Professional actor Jim Lauten — also a talented painter and builder — donated all of the rolling sets.
Costumes were provided by designer Pam Beaudoin, who lives at Bedford Square.
Parents Jenny Perlman and Laurie Ginsberg handle ticket sales — not an outside company. (Pendergast learned her lesson.)
She is grateful for the help of other locals with impressive resumes. Kristine Nielsen (a GFS parent) is a professional dancer who choreographed “Disney on Ice” for years.
Former Rockette and Knicks dancer Kelly Potter McHale is another “Annie Jr.” choreographers. So is Kim Porio.
Costumes have been handled by a hard-working trio: Marisa Zer, Taran Gulliksen and Shobana Mani-Lorenzato.
One of the first rehearsals was at the GFS basketball court in cold and rain. After seeking shelter on the school’s front porch, the young actors found a way to make it a fun day. It remains a favorite memory.
The sun eventually came out. And so — next week — will the young actors and dancers in “Annie Jr.”
(“Annie Jr. is performed Friday, June 4 at 6:30 p.m.; Saturday, June 5 at 2 and 4:30 p.m., and Sunday, June 6 at 2 p.m., outdoors near Bedford Square. Tickets are $18 each. They can be purchased by Venmo (@laura-pendergast-2), PayPal (email@example.com) or check (payable to “TheaterCamp4Kids,” c/o Laurie Ginsberg, 209 Greens Farms Road, Westport, CT 06880). Questions? Email firstname.lastname@example.org. To help via GoFundMe, click here.)
Meanwhile, the fledgling Saugatuck Elementary Theater Club also struggled with how to continue this year.
They too decided the show must go on. They chose “You’re a Good Man, Charlie Brown”, with a twist. They’d record parts individually, and create a movie in lieu of a live show.
With a small cast and cartoon quality, it lent itself to green screens and graphics, rather than props and elaborate costumes. That was a great fit for the pandemic.
Luckily, local Broadway star Jaden Waldman — who just happens to be a Saugatuck 5th grade — had some COVID-induced time on his hands. He’s a perfect Charlie Brown.

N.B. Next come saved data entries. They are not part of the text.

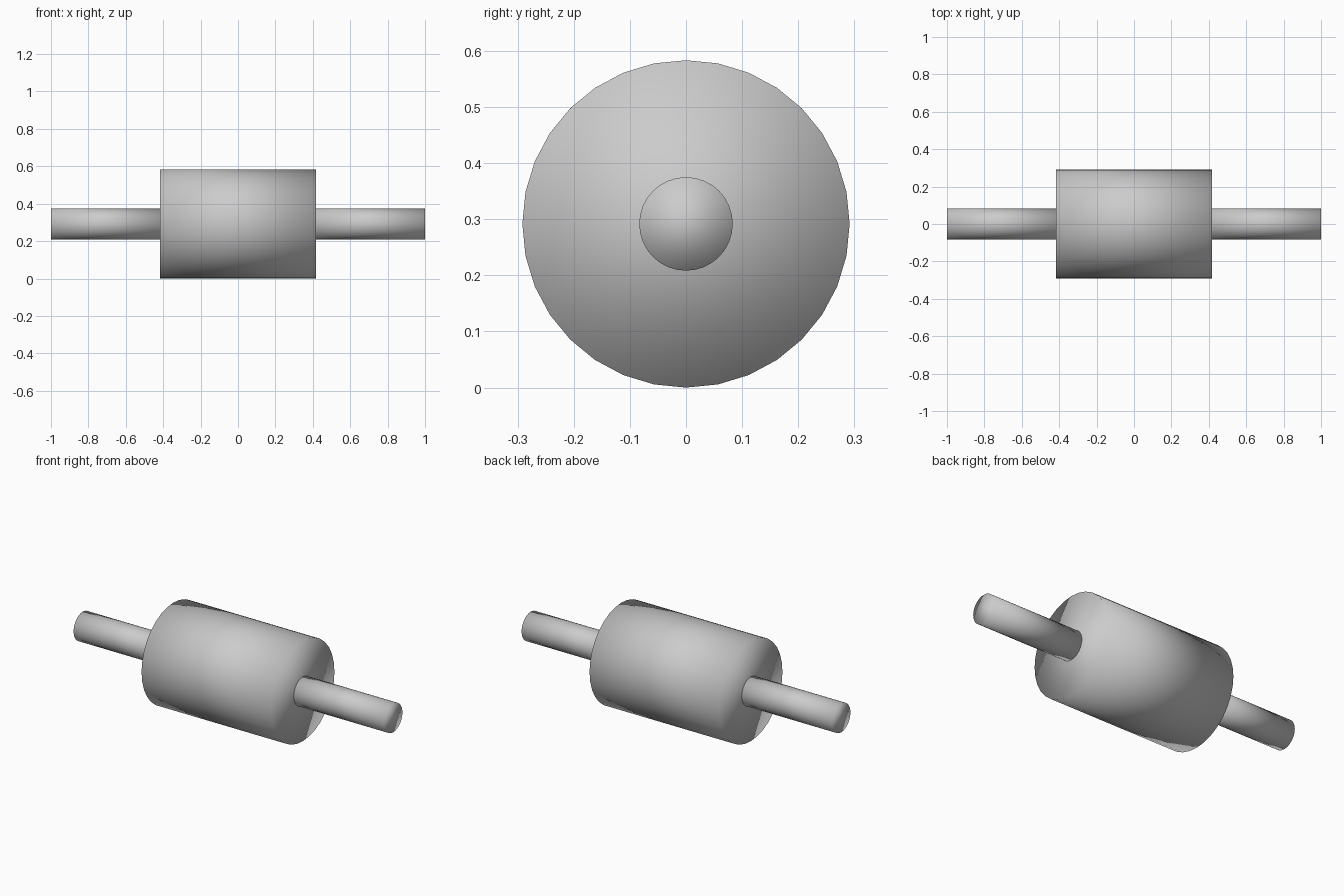
import bpy
from math import radians

if "Cube" in bpy.data.objects:
    bpy.data.objects.remove(bpy.data.objects["Cube"])

AXIS_Z = 7 / 24      # height of the rolling axis
BODY_HALF = 5 / 12   # half length of the roller


def rod(name, radius, x0, x1):
    """Capped, smooth-shaded 32-sided cylinder lying along x."""
    bpy.ops.mesh.primitive_cylinder_add(
        vertices=32, radius=radius, depth=x1 - x0,
        location=((x0 + x1) / 2, 0, AXIS_Z), rotation=(0, radians(90), 0))
    obj = bpy.context.object
    obj.name = name
    bpy.ops.object.shade_smooth()
    return obj


# Main roller
rod("roller_body", AXIS_Z, -BODY_HALF, BODY_HALF)

# Handles at both ends
rod("handle_left", 1 / 12, -1, -BODY_HALF)
rod("handle_right", 1 / 12, BODY_HALF, 1)
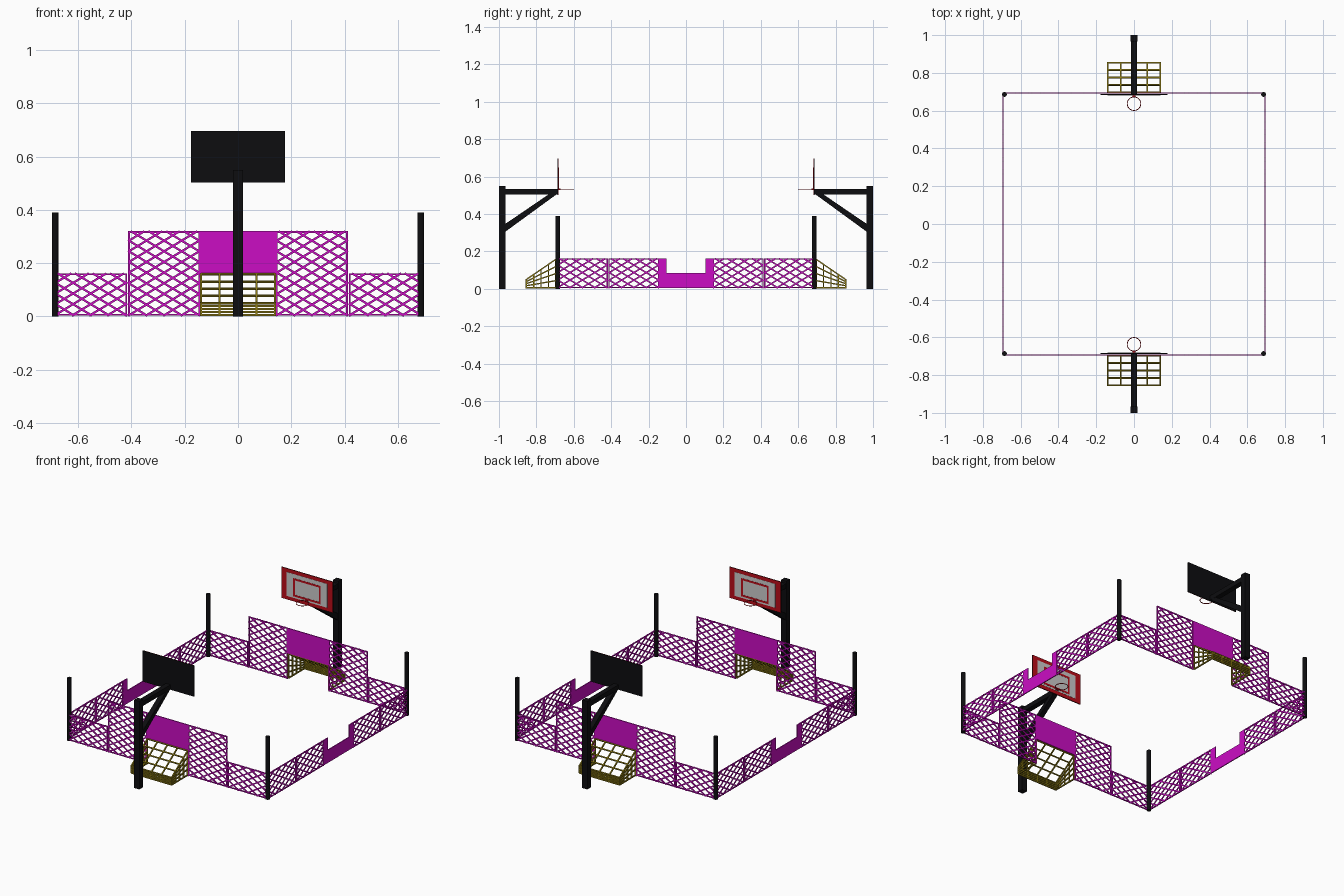
import bpy, bmesh
from math import pi, cos, sin
from mathutils import Vector, Matrix

if "Cube" in bpy.data.objects:
    bpy.data.objects.remove(bpy.data.objects["Cube"])


def material(name, rgb):
    m = bpy.data.materials.new(name)
    m.diffuse_color = (*rgb, 1)
    m.use_nodes = True
    m.node_tree.nodes["Principled BSDF"].inputs["Base Color"].default_value = m.diffuse_color
    return m


PURPLE = material("purple", (0.60, 0.004, 0.55))
BLACK = material("black", (0.004, 0.004, 0.005))
OLIVE = material("olive", (0.28, 0.21, 0.008))
RED = material("red", (0.50, 0.004, 0.01))
WHITE = material("board_white", (0.55, 0.55, 0.55))


def finish(bm, name, mat, mx=False, my=True):
    """Turn a bmesh into an object mirrored about the court centre."""
    bmesh.ops.recalc_face_normals(bm, faces=bm.faces)
    me = bpy.data.meshes.new(name)
    bm.to_mesh(me)
    bm.free()
    ob = bpy.data.objects.new(name, me)
    bpy.context.collection.objects.link(ob)
    me.materials.append(mat)
    if mx or my:
        mod = ob.modifiers.new("mirror", "MIRROR")
        mod.use_axis = (mx, my, False)
        mod.use_mirror_merge = False
    return ob


def box(bm, x0, x1, y0, y1, z0, z1):
    m = Matrix.Translation(((x0 + x1) / 2, (y0 + y1) / 2, (z0 + z1) / 2))
    bmesh.ops.create_cube(bm, size=1, matrix=m @ Matrix.Diagonal((x1 - x0, y1 - y0, z1 - z0, 1)))


def bar(bm, a, b, w, t, normal):
    """Flat bar from a to b, w wide in its plane and t thick along normal."""
    a, b = Vector(a), Vector(b)
    d = (b - a).normalized()
    n = Vector(normal)
    n = (n - d * n.dot(d)).normalized()
    s = n.cross(d)
    rot = Matrix((d, s, n)).transposed().to_4x4()
    bmesh.ops.create_cube(bm, size=1, matrix=Matrix.Translation((a + b) / 2) @ rot
                          @ Matrix.Diagonal(((b - a).length, w, t, 1)))


def prism(bm, pts, offset):
    f = bm.faces.new([bm.verts.new(p) for p in pts])
    r = bmesh.ops.extrude_face_region(bm, geom=[f])
    bmesh.ops.translate(bm, vec=offset, verts=[v for v in r["geom"] if isinstance(v, bmesh.types.BMVert)])


def lattice_panel(name, u0, u1, z0, z1, along_x):
    """Framed diamond mesh panel; along_x picks the end or the side fence."""
    W = 0.693
    to3 = (lambda u, z: (u, W, z)) if along_x else (lambda u, z: (W, u, z))
    n = (0, 1, 0) if along_x else (1, 0, 0)
    bm = bmesh.new()
    px, pz = 0.066, 0.04
    k = pz / px
    w, h = u1 - u0, z1 - z0
    c = -int(w * k / pz + 1) * pz
    while c < h:
        lo, hi = max(0, -c / k), min(w, (h - c) / k)
        if hi - lo > 0.004:
            za, zb = z0 + c + k * lo, z0 + c + k * hi
            bar(bm, to3(u0 + lo, za), to3(u0 + hi, zb), 0.008, 0.004, n)
            bar(bm, to3(u1 - lo, za), to3(u1 - hi, zb), 0.008, 0.004, n)
        c += pz
    e = 0.003
    for a, b in (((u0, z0 + e), (u1, z0 + e)), ((u0, z1 - e), (u1, z1 - e)),
                 ((u0 + e, z0), (u0 + e, z1)), ((u1 - e, z0), (u1 - e, z1))):
        bar(bm, to3(*a), to3(*b), 0.006, 0.006, n)
    finish(bm, name, PURPLE, True, True)


# Mesh fences
lattice_panel("end_fence_tall", 0.143, 0.412, 0.003, 0.32, True)
lattice_panel("end_fence_low", 0.416, 0.69, 0.003, 0.162, True)
lattice_panel("side_fence_inner", 0.143, 0.414, 0.005, 0.162, False)
lattice_panel("side_fence_outer", 0.418, 0.69, 0.005, 0.162, False)

# Solid panel above each goal
bm = bmesh.new()
box(bm, -0.143, 0.143, 0.69, 0.696, 0.162, 0.32)
finish(bm, "goal_top_panel", PURPLE)

# Solid U-shaped side entrances
bm = bmesh.new()
prism(bm, [(0.69, y, z) for y, z in ((-.143, .006), (.143, .006), (.143, .162), (.105, .162),
           (.105, .086), (-.105, .086), (-.105, .162), (-.143, .162))], (0.006, 0, 0))
finish(bm, "side_entrance_panel", PURPLE, True, False)

# Round corner posts
bm = bmesh.new()
bmesh.ops.create_cone(bm, cap_ends=True, segments=12, radius1=0.013, radius2=0.013, depth=0.39,
                      matrix=Matrix.Translation((0.686, 0.686, 0.195)))
post = finish(bm, "corner_post", BLACK, True, True)
bpy.context.view_layer.objects.active = post
post.select_set(True)
bpy.ops.object.shade_smooth_by_angle(angle=0.7)

# Goal cage: sloping top, short back and two fanned side grids
bm = bmesh.new()
YF, YB, ZF, ZB, X, Z0 = 0.696, 0.854, 0.158, 0.05, 0.139, 0.006
T = 0.007


def grid(p00, p10, p01, p11, nu, nv, normal):
    P = [Vector(p) for p in (p00, p10, p01, p11)]
    for i in range(nu + 1):
        f = i / nu
        bar(bm, P[0].lerp(P[1], f), P[2].lerp(P[3], f), T, T, normal)
    for j in range(nv + 1):
        f = j / nv
        bar(bm, P[0].lerp(P[2], f), P[1].lerp(P[3], f), T, T, normal)


grid((-X, YF, ZF), (X, YF, ZF), (-X, YB, ZB), (X, YB, ZB), 4, 4, (0, 0.55, 0.8))
grid((-X, YB, Z0), (X, YB, Z0), (-X, YB, ZB), (X, YB, ZB), 4, 4, (0, 1, 0))
for s in (-X, X):
    grid((s, YF, Z0), (s, YB, Z0), (s, YF, ZF), (s, YB, ZB), 4, 4, (1, 0, 0))
finish(bm, "goal_cage", OLIVE)

# Hoop stand: post, arm and tapered brace
bm = bmesh.new()
box(bm, -0.018, 0.018, 0.965, 1.0, 0, 0.55)
finish(bm, "hoop_post", BLACK)
bm = bmesh.new()
box(bm, -0.016, 0.016, 0.688, 0.97, 0.506, 0.535)
finish(bm, "hoop_arm", BLACK)
bm = bmesh.new()
prism(bm, [(-0.015, y, z) for y, z in ((.967, .305), (.967, .347), (.71, .522), (.686, .51))], (0.03, 0, 0))
finish(bm, "hoop_brace", BLACK)

# Backboard: black back, red face, white field, red target outline
for name, mat, x, y0, y1, z0, z1 in (
        ("backboard_back", BLACK, 0.177, 0.684, 0.688, 0.503, 0.696),
        ("backboard_border", RED, 0.177, 0.682, 0.684, 0.503, 0.696),
        ("backboard_field", WHITE, 0.140, 0.681, 0.683, 0.525, 0.674)):
    bm = bmesh.new()
    box(bm, -x, x, y0, y1, z0, z1)
    finish(bm, name, mat)
bm = bmesh.new()
for z in (0.541, 0.643):
    box(bm, -0.095, 0.095, 0.680, 0.682, z - 0.006, z + 0.006)
for x in (-0.089, 0.089):
    box(bm, x - 0.006, x + 0.006, 0.680, 0.682, 0.547, 0.637)
finish(bm, "backboard_target", RED)

# Hoop ring and its bracket
bm = bmesh.new()
N, M, R, r = 24, 6, 0.036, 0.0022
rings = [[bm.verts.new(((R + r * cos(2 * pi * j / M)) * cos(2 * pi * i / N),
                        0.637 + (R + r * cos(2 * pi * j / M)) * sin(2 * pi * i / N),
                        0.533 + r * sin(2 * pi * j / M))) for j in range(M)] for i in range(N)]
for i in range(N):
    a, b = rings[i], rings[(i + 1) % N]
    for j in range(M):
        bm.faces.new((a[j], b[j], b[(j + 1) % M], a[(j + 1) % M])).smooth = True
box(bm, -0.008, 0.008, 0.672, 0.682, 0.528, 0.536)
finish(bm, "hoop_ring", RED)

Other roles were double cast, to provide more opportunities for the young actors. The 2 casts were called “Saugie” and “Tuck.”
Rehearsals were held on Zoom. Leads recorded practice songs each week, then uploaded them to receive feedback.
Blocking was recorded by director Katie Bloom, and shared via instructional videos.
Each child sang alone. Vocal tracks were then layered together. Zoom recordings were deconstructed and reconstructed. Microphones and green screens were juggled between cast members’ houses. When possible, they came together for a socially distanced scene or two.
The project required dedication and responsibility seldom demanded of 10- year-olds.
It all culminates Wednesday (June 2) in a big way: the big screen at the Remarkable Theatre. Congratulations to all the good men — and women, and children — who helped make “Charlie Brown” a reality.
(The Remarkable Theater opens at 6:30 p.m. The show starts at sunset, and costs $40 per car. A pizza truck will be on the premises. For tickets — or to stream the show on June 4, 7 p.m. —click here.)
(Hat tips: Jenny Perlman Robinson and Pamela Long)